- Opening Delimiter -
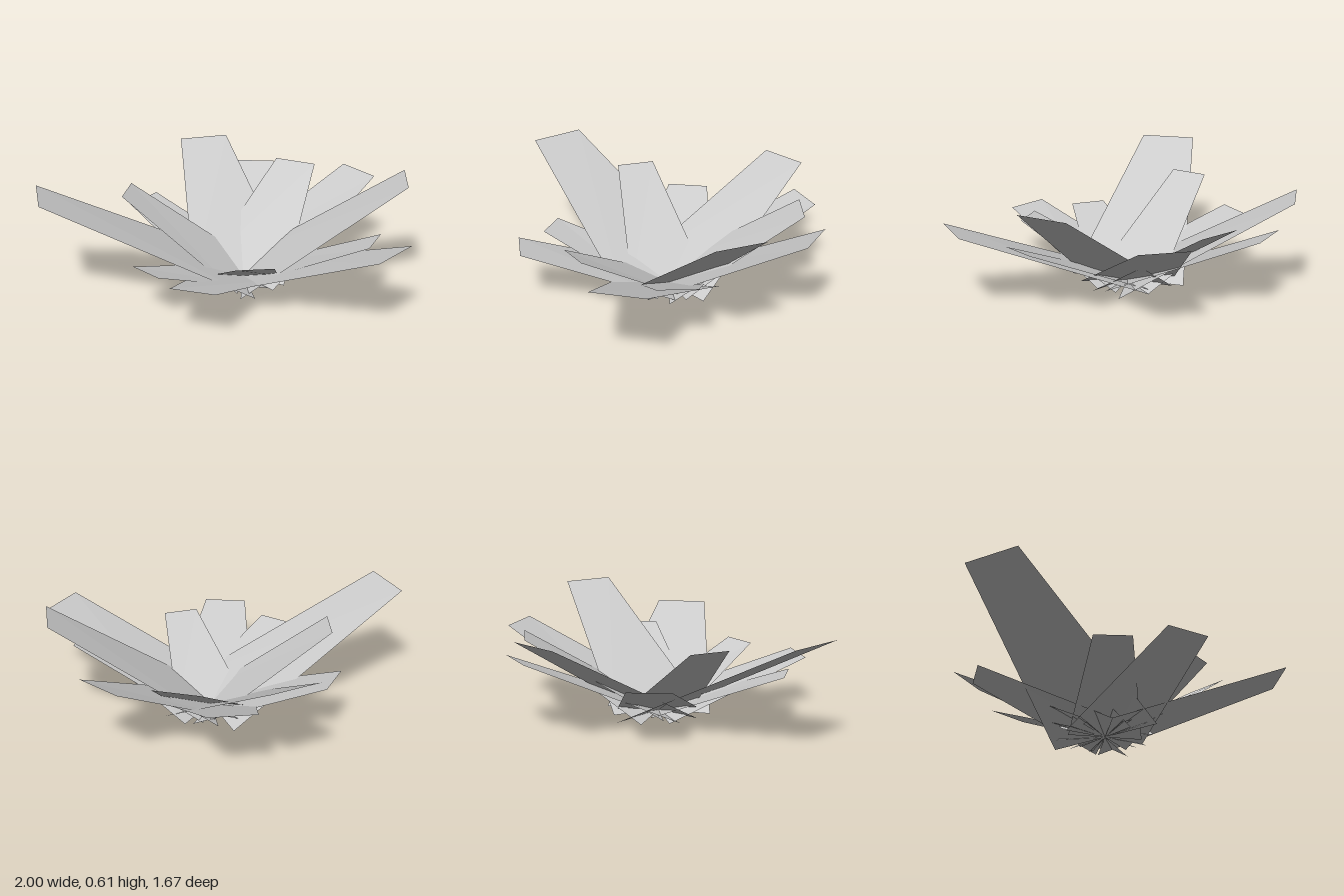
import * as THREE from 'three';

// Tip centre x, tip centre z, tip height, tip width of every petal
const PETALS = [
  [-0.575, -0.715, 0.54, 0.286],
  [-0.28, -0.8, 0.4, 0.253],
  [0.025, -0.735, 0.46, 0.25],
  [0.42, -0.75, 0.455, 0.268],
  [0.83, -0.31, 0.61, 0.28],
  [0.76, -0.005, 0.35, 0.21],
  [0.96, 0.295, 0.43, 0.29],
  [0.295, 0.525, 0.325, 0.197],
  [0.08, 0.82, 0.29, 0.24],
  [-0.263, 0.663, 0.265, 0.2],
  [-0.91, 0.637, 0.58, 0.32],
  [-0.635, 0.165, 0.49, 0.216],
  [-0.705, -0.155, 0.315, 0.236],
];

// Flat tapering blade: its base crosses the centre and is twice as wide as its tip
function petalGeometry(length, height, tipWidth, roll) {
  const g = new THREE.PlaneGeometry(1, 1);
  const p = g.attributes.position;
  for (let i = 0; i < p.count; i++) {
    const side = p.getX(i);
    const t = p.getY(i) + 0.5;
    const y = THREE.MathUtils.lerp(0.01 + roll * side, height, t);
    p.setXYZ(i, side * tipWidth * (2 - t), y, -length * t);
  }
  g.computeVertexNormals();
  return g;
}

export function createModel() {
  const grey = new THREE.MeshStandardMaterial({ color: 0xcccccc, side: THREE.DoubleSide, flatShading: true });
  grey.name = 'pale grey';

  const flower = new THREE.Group();
  flower.name = 'petalRosette';
  PETALS.forEach(([x, z, height, width], i) => {
    const roll = i % 2 ? 0.02 : -0.02;
    const petal = new THREE.Mesh(petalGeometry(Math.hypot(x, z), height, width, roll), grey);
    petal.name = `petal${i + 1}`;
    petal.rotation.y = Math.atan2(-x, -z);
    flower.add(petal);
  });
  return flower;
}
- Closing Delimiter -
- Work item
Lines with "name": copy every one of them from the listing above.

- Finished exercise
  grey.name = 'pale grey';
  flower.name = 'petalRosette';
    petal.name = `petal${i + 1}`;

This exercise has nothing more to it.